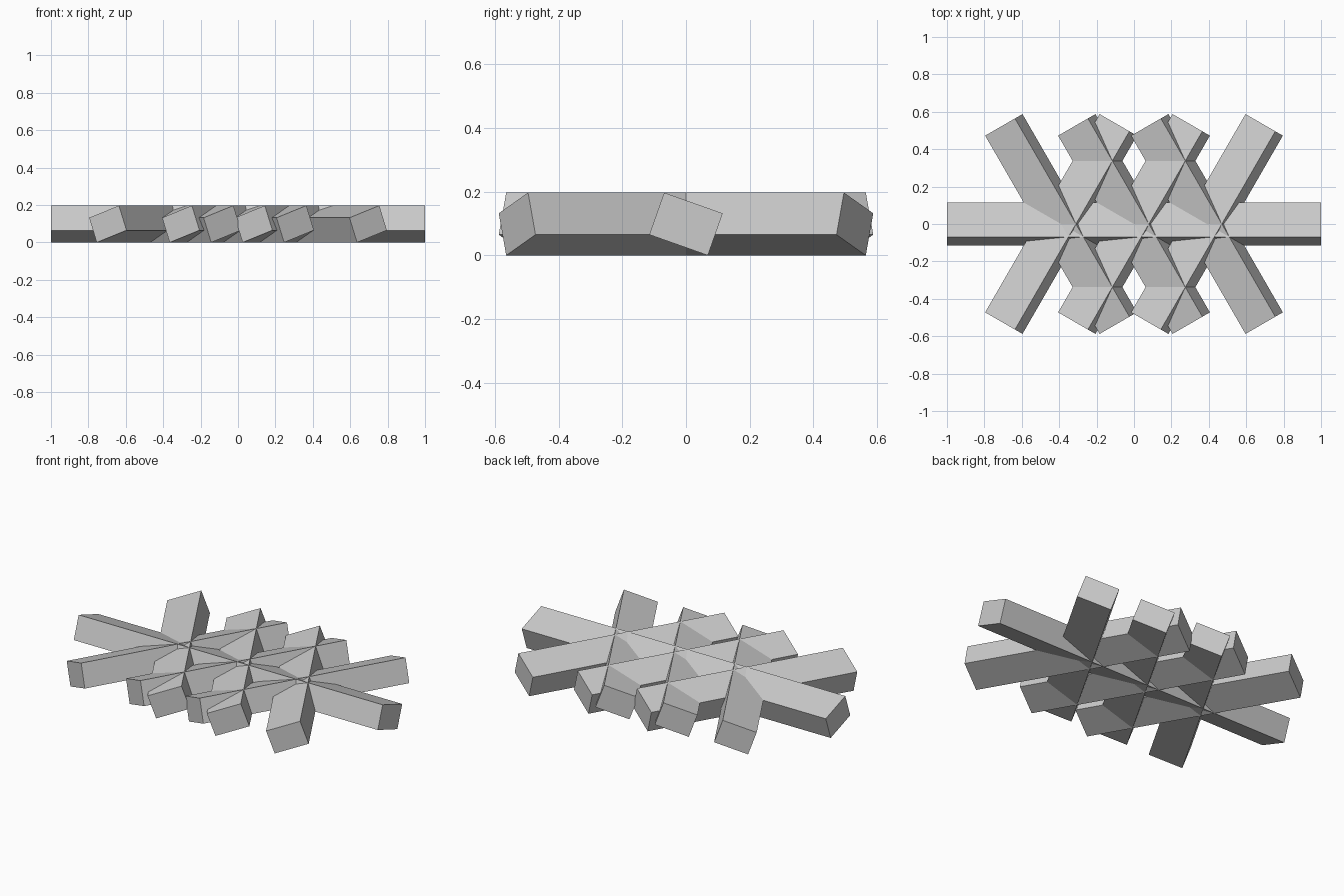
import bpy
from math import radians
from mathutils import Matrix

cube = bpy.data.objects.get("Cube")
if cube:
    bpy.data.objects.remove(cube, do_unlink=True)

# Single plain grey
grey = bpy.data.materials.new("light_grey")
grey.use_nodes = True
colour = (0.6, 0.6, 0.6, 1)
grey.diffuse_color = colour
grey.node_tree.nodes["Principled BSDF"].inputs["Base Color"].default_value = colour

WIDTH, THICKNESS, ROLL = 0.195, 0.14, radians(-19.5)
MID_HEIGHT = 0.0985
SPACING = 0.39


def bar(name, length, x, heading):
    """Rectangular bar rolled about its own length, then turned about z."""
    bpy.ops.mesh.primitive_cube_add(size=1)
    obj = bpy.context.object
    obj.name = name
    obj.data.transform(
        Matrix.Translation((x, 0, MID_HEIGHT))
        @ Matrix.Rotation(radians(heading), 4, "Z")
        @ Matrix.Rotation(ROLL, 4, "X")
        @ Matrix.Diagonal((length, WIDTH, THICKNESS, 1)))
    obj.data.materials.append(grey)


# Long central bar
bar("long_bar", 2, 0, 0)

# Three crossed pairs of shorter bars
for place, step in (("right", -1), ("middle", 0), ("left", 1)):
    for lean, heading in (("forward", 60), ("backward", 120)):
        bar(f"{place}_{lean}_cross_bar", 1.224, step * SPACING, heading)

WORK TO BE COMPLETED: From the entries above, pull out each line that includes "Matrix".

TASK RESPONSE:
from mathutils import Matrix
        Matrix.Translation((x, 0, MID_HEIGHT))
        @ Matrix.Rotation(radians(heading), 4, "Z")
        @ Matrix.Rotation(ROLL, 4, "X")
        @ Matrix.Diagonal((length, WIDTH, THICKNESS, 1)))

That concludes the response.